The deep-seated expectation that a women’s magazine, especially one aimed at teenage girls, couldn’t possibly cover an election cycle marked by rampant misogyny in a smart and nuanced way is not only sexist—it’s downright simple-minded. Who do you think those “grab them by the pussy” comments were referring to? In a distressingly familiar double standard, Playboy can feature hard-hitting articles and interviews, but when Teen Vogue covers the Black Lives Matter movement, minds are blown.

While the influence of editor Elaine Welteroth on Teen Vogue’s political coverage cannot be underestimated (and also highlights the importance of diversity in leadership positions in media), the bewilderment associated with it points to a disheartening phenomenon: We usually don’t expect media targeting teenage girls to be intelligent. And that’s because we tend to view women—especially young women—as unreasonable, emotional, and naïve (all the worse when you consider that this naiveté is often spoken of in explicitly sexual terms).

In 2013, GQ published an article profiling the members of One Direction, the mega-popular (now defunct?) British boy band. And as we know, you can’t really write an article about a boy band without insulting their predominantly female audience. At the height of the Beatles’ popularity, Paul Johnson wrote that, “Those who flock round the Beatles, who scream themselves into hysteria, whose vacant faces flicker over the TV screen, are the least fortunate of their generation, the dull, the idle, the failures.”

Keeping with that shining tradition, writer Jonathan Heaf stated, “By now we all know the immense transformative power of a boy band to turn a butter-wouldn’t-melt teenage girl into a rabid, knicker-wetting banshee who will tear off her own ears in hysterical fervour when presented with the objects of her fascinations.” He doesn’t go so far as to call them failures, instead comparing these teenage girls to “wild bison” and “a dark pink oil slick that howls and moans and undulates with every impish crotch-thrust from their idols’ plinths. Thousands of female fans caught on the cusp of their own sexual awakening.” Because nothing’s as innocent as a 30-something-year-old man writing ad nauseum on the sexuality of teenage girls.
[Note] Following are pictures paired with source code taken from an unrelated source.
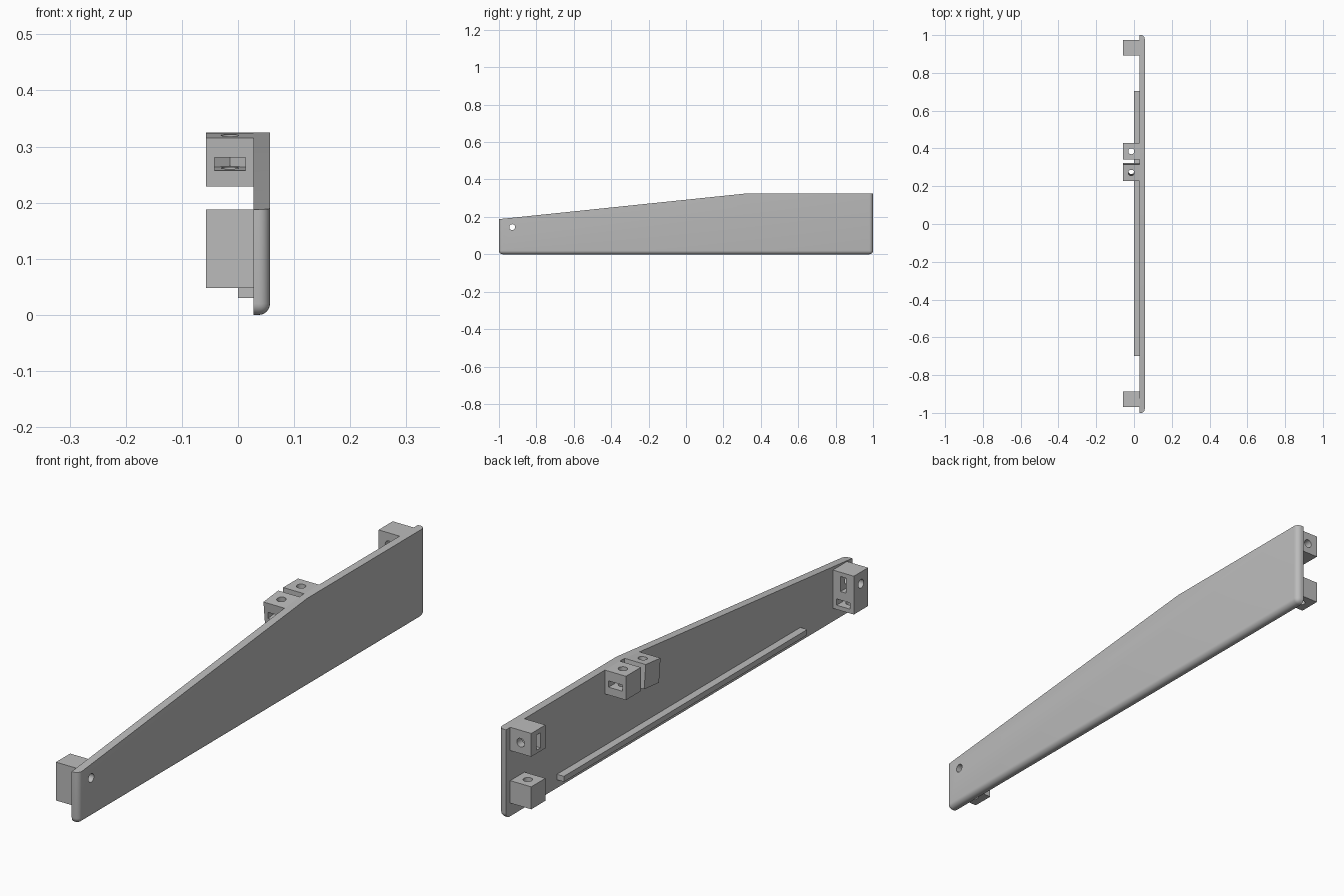
import bpy, bmesh, math
from mathutils import Matrix, Vector

cube = bpy.data.objects.get("Cube")
if cube:
    bpy.data.objects.remove(cube, do_unlink=True)

grey = bpy.data.materials.new("light grey")
grey.use_nodes = True
colour = (0.5, 0.5, 0.5, 1)
grey.diffuse_color = colour
grey.node_tree.nodes["Principled BSDF"].inputs["Base Color"].default_value = colour

X, Y, Z = Vector((1, 0, 0)), Vector((0, 1, 0)), Vector((0, 0, 1))
INNER, OUTER = 0.028, 0.057          # plate faces
LOW, HIGH = 0.188, 0.325             # plate heights at front and back
BEND = 0.32                          # where the sloped top ends
MID = (INNER - OUTER) / 2            # centre of the mounting blocks in x
HOLE = 0.0158
NUT = 0.0275                         # half width of a nut pocket


def prism(name, points, depth):
    """Extrude a flat outline along a vector."""
    bm = bmesh.new()
    face = bm.faces.new([bm.verts.new(p) for p in points])
    new = bmesh.ops.extrude_face_region(bm, geom=[face])["geom"]
    bmesh.ops.translate(bm, vec=depth,
                        verts=[v for v in new if isinstance(v, bmesh.types.BMVert)])
    bmesh.ops.recalc_face_normals(bm, faces=bm.faces)
    mesh = bpy.data.meshes.new(name)
    bm.to_mesh(mesh)
    bm.free()
    mesh.materials.append(grey)
    obj = bpy.data.objects.new(name, mesh)
    bpy.context.collection.objects.link(obj)
    return obj


def box(name, x, y, z):
    outline = [(x[0], y[0], z[0]), (x[0], y[1], z[0]), (x[0], y[1], z[1]), (x[0], y[0], z[1])]
    return prism(name, outline, X * (x[1] - x[0]))


def hole(start, axis, length):
    u = Z if axis != Z else X
    v = axis.cross(u)
    ring = [math.tau * i / 32 for i in range(32)]
    pts = [Vector(start) + HOLE * (u * math.cos(a) + v * math.sin(a)) for a in ring]
    return prism("hole_cutter", pts, axis * length)


def pocket(centre, opening, axis, thick=0.023):
    """Nut pocket: a slot that ends in half a hexagon around the bolt hole."""
    side = axis.cross(opening)
    h, k = NUT, NUT / math.sqrt(3)
    outline = [(0.08, h), (0.08, -h), (-k, -h), (-2 * k, 0), (-k, h)]
    base = Vector(centre) - axis * thick / 2
    return prism("pocket_cutter", [base + opening * a + side * b for a, b in outline], axis * thick)


def cut(obj, cutters):
    for c in cutters:
        mod = obj.modifiers.new("cut", "BOOLEAN")
        mod.operation, mod.solver, mod.object = "DIFFERENCE", "EXACT", c
        with bpy.context.temp_override(object=obj, active_object=obj, selected_objects=[obj]):
            bpy.ops.object.modifier_apply(modifier=mod.name)


def discard(cutters):
    for c in cutters:
        bpy.data.objects.remove(c, do_unlink=True)


# Side plate with rounded outer, bottom and end edges
outline = [(-1, 0), (1, 0), (1, HIGH), (BEND, HIGH), (-1, LOW)]
plate = prism("side_plate", [(INNER, y, z) for y, z in outline], X * (OUTER - INNER))
bm = bmesh.new()
bm.from_mesh(plate.data)
rounded = []
for e in bm.edges:
    a, b = (v.co for v in e.verts)
    m = (a + b) / 2
    outer = m.x > OUTER - 0.001 and (m.z < 0.001 or abs(m.y) > 0.999)
    corner = abs(a.x - b.x) > 0.01 and m.z < 0.001
    if outer or corner:
        rounded.append(e)
bmesh.ops.bevel(bm, geom=rounded, offset=0.02, segments=6, profile=0.5, affect="EDGES")
bm.to_mesh(plate.data)
bm.free()

# Inner rail
box("inner_rail", (0, INNER), (-0.7, 0.705), (0.03, 0.05))

# Front mounting block, with a bolt hole that also passes through the plate
WIDE = (-OUTER, INNER)
front_y = -0.929
front = box("front_block", WIDE, (-0.97, -0.888), (0.048, LOW))
bolt = hole((-0.1, front_y, 0.145), X, 0.2)
cuts = [bolt, pocket((MID, front_y, 0.145), Y, X),
        hole((MID, front_y, 0.02), Z, 0.075), pocket((MID, front_y, 0.075), Y, Z)]
cut(front, cuts)
cut(plate, [bolt])
discard(cuts)

# Middle pair of blocks; the front one leans with the sloped top
lean = math.atan2(HIGH - LOW, BEND + 1)
pivot = Matrix.Translation((0, BEND, HIGH))
tilt = pivot @ Matrix.Rotation(lean, 4, "X") @ pivot.inverted()
for name, y0, y1, opening, move in (("middle_front_block", 0.228, 0.314, -Y, tilt),
                                    ("middle_back_block", 0.342, 0.428, Y, None)):
    yc = (y0 + y1) / 2
    block = box(name, WIDE, (y0, y1), (0.238, HIGH))
    cuts = [hole((MID, yc, 0.2), Z, 0.2), pocket((MID, yc, 0.278), opening, Z)]
    cut(block, cuts)
    discard(cuts)
    if move:
        block.data.transform(move)

# Back blocks, upper and lower
BACK = (0.893, 0.975)
back_y = sum(BACK) / 2
upper = box("back_upper_block", WIDE, BACK, (0.24, HIGH))
cuts = [hole((MID, 0.8, 0.28), Y, 0.3), pocket((MID, back_y, 0.28), -X, Y)]
cut(upper, cuts)
discard(cuts)

lower = box("back_lower_block", WIDE, BACK, (0.048, 0.13))
cuts = [hole((MID, back_y, 0), Z, 0.2), pocket((MID, back_y, 0.089), -Y, Z)]
cut(lower, cuts)
discard(cuts)

# Smooth the rounded edges and bores, keep corners sharp
for obj in bpy.context.collection.objects:
    if obj.type == "MESH" and grey.name in obj.data.materials:
        bpy.ops.object.select_all(action="DESELECT")
        obj.select_set(True)
        bpy.context.view_layer.objects.active = obj
        bpy.ops.object.shade_smooth_by_angle(angle=math.radians(30))
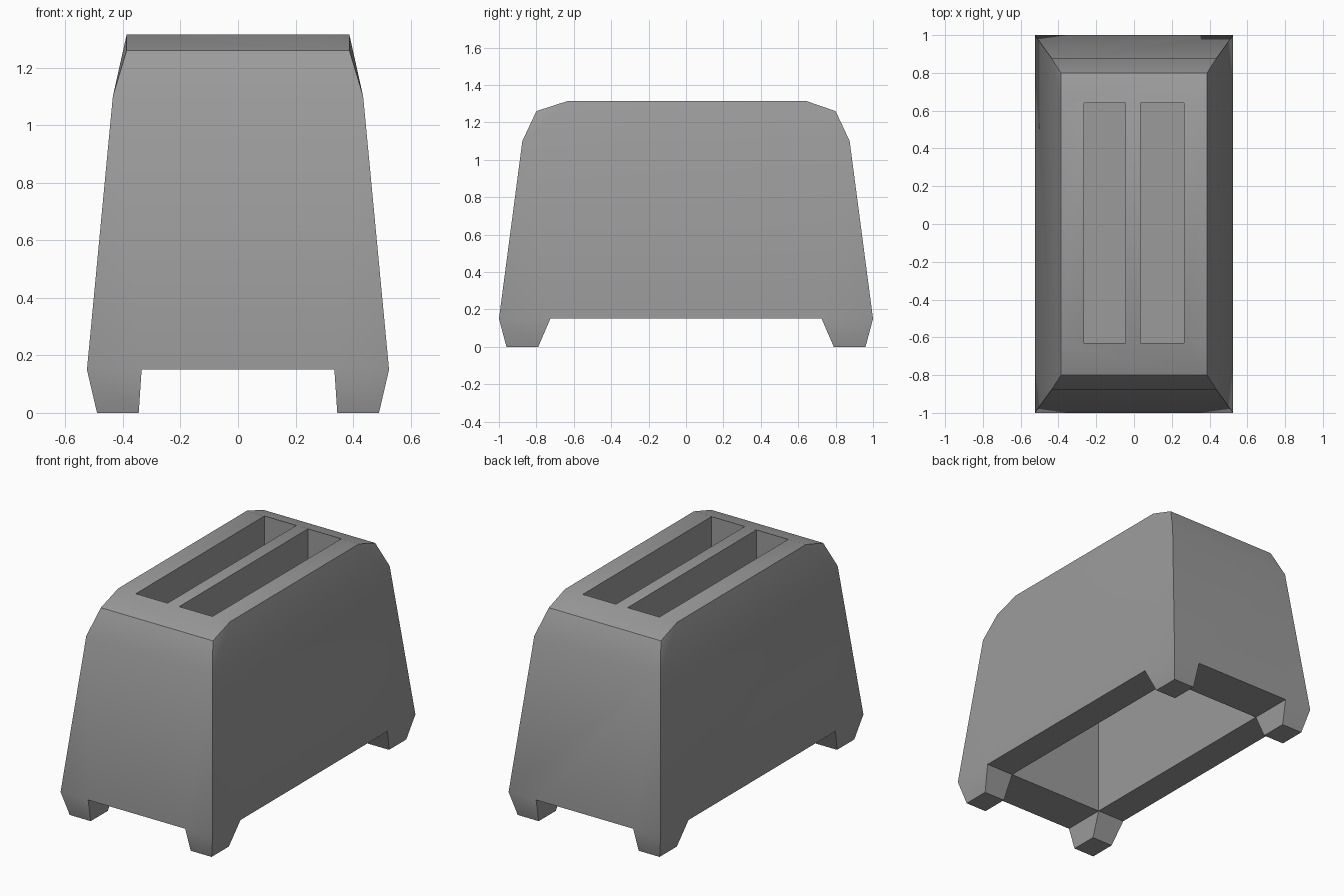
import bpy, bmesh, math

cube = bpy.data.objects.get("Cube")
if cube:
    bpy.data.objects.remove(cube, do_unlink=True)

grey = bpy.data.materials.new("plain grey")
grey.use_nodes = True
colour = (0.33, 0.33, 0.33, 1)
grey.diffuse_color = colour
grey.node_tree.nodes["Principled BSDF"].inputs["Base Color"].default_value = colour

bm = bmesh.new()


def face(*points):
    bm.faces.new([bm.verts.new(p) for p in points])


def loft(lower, upper):
    """Join two equal closed loops with quads."""
    n = len(lower)
    for i in range(n):
        j = (i + 1) % n
        face(lower[i], lower[j], upper[j], upper[i])


def rect(x0, x1, y0, y1, z):
    return [(x0, y0, z), (x1, y0, z), (x1, y1, z), (x0, y1, z)]


# Key levels and widths
RIM, SHOULDER, BEND, TOP = 0.15, 1.1, 1.26, 1.315
CEILING, SLOT_FLOOR = 0.78, 0.8
xs = [-0.525, -0.335, 0.335, 0.525]
ys = [-1, -0.725, 0.725, 1]
foot_x = [-0.49, -0.345, 0.345, 0.49]
foot_y = [-0.96, -0.79, 0.79, 0.96]
sx, sy, tx, ty = 0.435, 0.875, 0.387, 0.8
flat = [-0.63, 0.64]

# Underside: rim, four tapered feet, open cavity
for i in range(3):
    for j in range(3):
        cell = rect(xs[i], xs[i + 1], ys[j], ys[j + 1], RIM)
        if i != 1 and j != 1:
            foot = rect(foot_x[i], foot_x[i + 1], foot_y[j], foot_y[j + 1], 0)
            loft(cell, foot)
            face(*foot)
        elif i == 1 and j == 1:
            roof = rect(-0.28, 0.28, -0.66, 0.66, CEILING)
            loft(cell, roof)
            face(*roof)
        else:
            face(*cell)

# Tapered walls and shoulders
for s in (-1, 1):
    face(*[(s * xs[3], y, RIM) for y in ys], (s * sx, sy, SHOULDER), (s * sx, -sy, SHOULDER))
    face((s * sx, -sy, SHOULDER), (s * sx, sy, SHOULDER),
         (s * tx, flat[1], TOP), (s * tx, flat[0], TOP))
    for e, y in zip((-1, 1), flat):
        face((s * sx, e * sy, SHOULDER), (s * tx, e * ty, BEND), (s * tx, y, TOP))
    face(*[(x, s * ys[3], RIM) for x in xs], (sx, s * sy, SHOULDER), (-sx, s * sy, SHOULDER))
    face((-sx, s * sy, SHOULDER), (sx, s * sy, SHOULDER), (tx, s * ty, BEND), (-tx, s * ty, BEND))

# Top with two bread slots and sloping ends
top_x = [-tx, -0.265, -0.045, 0.035, 0.265, tx]
for i in range(5):
    a, b = top_x[i], top_x[i + 1]
    cell = rect(a, b, *flat, TOP)
    if i in (1, 3):
        floor = rect(a, b, *flat, SLOT_FLOOR)
        loft(cell, floor)
        face(*floor)
    else:
        face(*cell)
for e, y in zip((-1, 1), flat):
    face((-tx, e * ty, BEND), (tx, e * ty, BEND), *[(x, y, TOP) for x in reversed(top_x)])

bmesh.ops.remove_doubles(bm, verts=bm.verts, dist=0.0005)
bmesh.ops.recalc_face_normals(bm, faces=bm.faces)
mesh = bpy.data.meshes.new("toaster_body")
bm.to_mesh(mesh)
bm.free()
mesh.materials.append(grey)
body = bpy.data.objects.new("toaster_body", mesh)
bpy.context.scene.collection.objects.link(body)

# Smooth the gentle bends, keep the corners crisp
bpy.ops.object.select_all(action="DESELECT")
body.select_set(True)
bpy.context.view_layer.objects.active = body
bpy.ops.object.shade_smooth_by_angle(angle=math.radians(30))
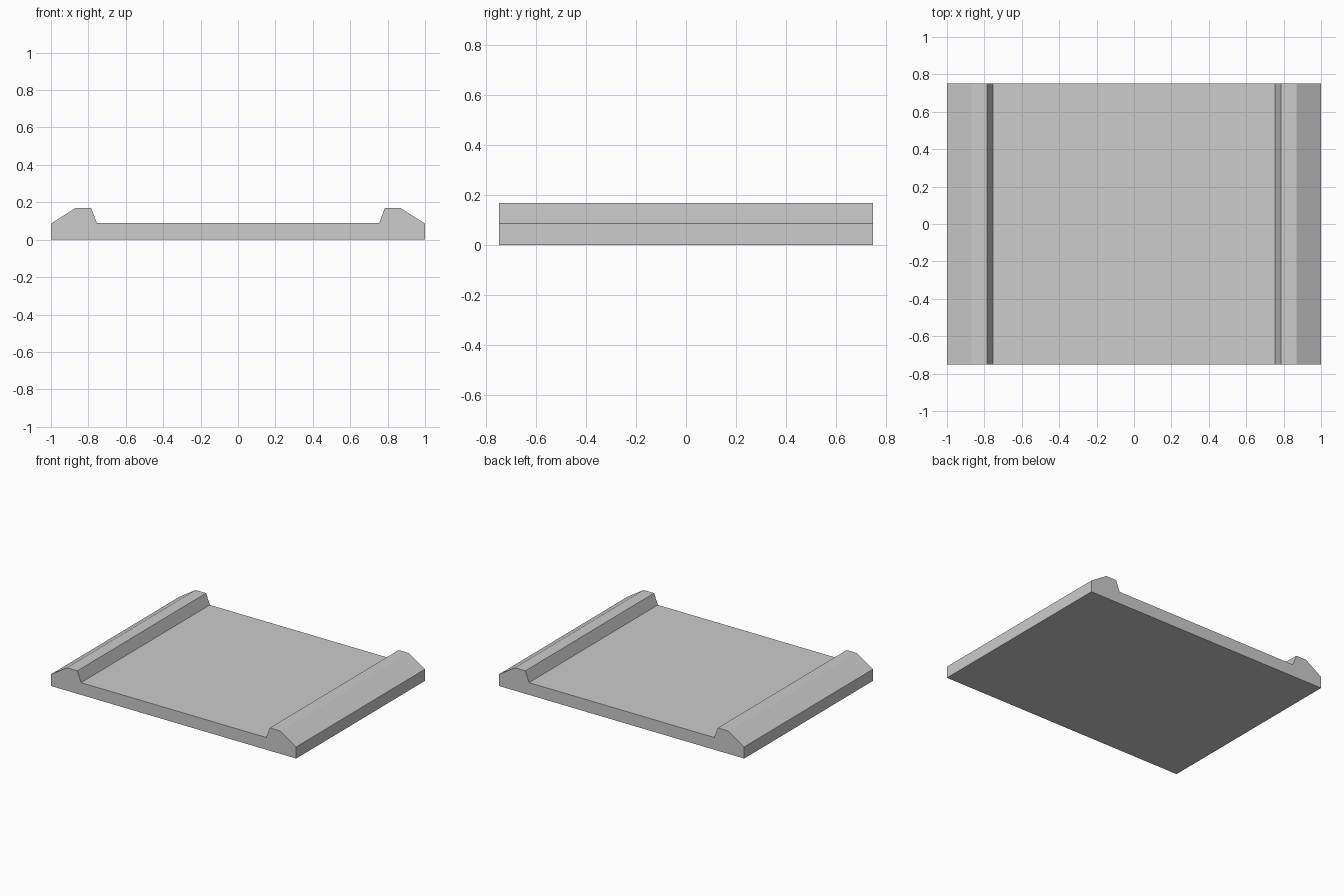
import bpy
import bmesh

cube = bpy.data.objects.get("Cube")
if cube:
    bpy.data.objects.remove(cube, do_unlink=True)

# Single light grey material
grey = bpy.data.materials.new("light_grey")
grey.use_nodes = True
colour = (0.604, 0.604, 0.604, 1)
grey.diffuse_color = colour
grey.node_tree.nodes["Principled BSDF"].inputs["Base Color"].default_value = colour

HALF_DEPTH = 0.75

# Half cross-section from the outer bottom edge up over the rail to the deck
half = [(1.0, 0.0), (1.0, 0.086), (0.87, 0.169), (0.785, 0.169), (0.755, 0.09)]
profile = half + [(-x, z) for x, z in reversed(half)]

# Slab with a raised, bevelled rail along each side, extruded front to back
bm = bmesh.new()
front = bm.faces.new([bm.verts.new((x, -HALF_DEPTH, z)) for x, z in profile])
extruded = bmesh.ops.extrude_face_region(bm, geom=[front], use_keep_orig=True)
moved = [v for v in extruded["geom"] if isinstance(v, bmesh.types.BMVert)]
bmesh.ops.translate(bm, verts=moved, vec=(0, 2 * HALF_DEPTH, 0))
bmesh.ops.recalc_face_normals(bm, faces=bm.faces)

mesh = bpy.data.meshes.new("railed_slab")
bm.to_mesh(mesh)
bm.free()
mesh.materials.append(grey)
slab = bpy.data.objects.new("railed_slab", mesh)
bpy.context.collection.objects.link(slab)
What I’m saying, I guess, is that there’s nothing wrong with the things or the way teenage girls love. But there is something deeply wrong with the rest of us, as a whole. There’s something wrong with the way we treat teenage girls, with how we telegraph, and often explicitly say, that everything they touch or think is desperately uncool and unserious.

At least, that is the message heard, whether intended or not, every time an adult bemoans the trials of raising teenage girls but not boys. That is the message heard when journalists express surprise at the fact that sharp, well-argued pieces can exist alongside pieces on what happens when you put lipstick under a microscope. Teenage girls are nuanced, complicated human beings. Indeed, they’ve never been anything less.


Rachelle Hampton is a senior at Northwestern University. Her work has been published in Smithsonian Magazine, In These Times, Slate and The Chicago Defender. She was previously an editorial intern at New America.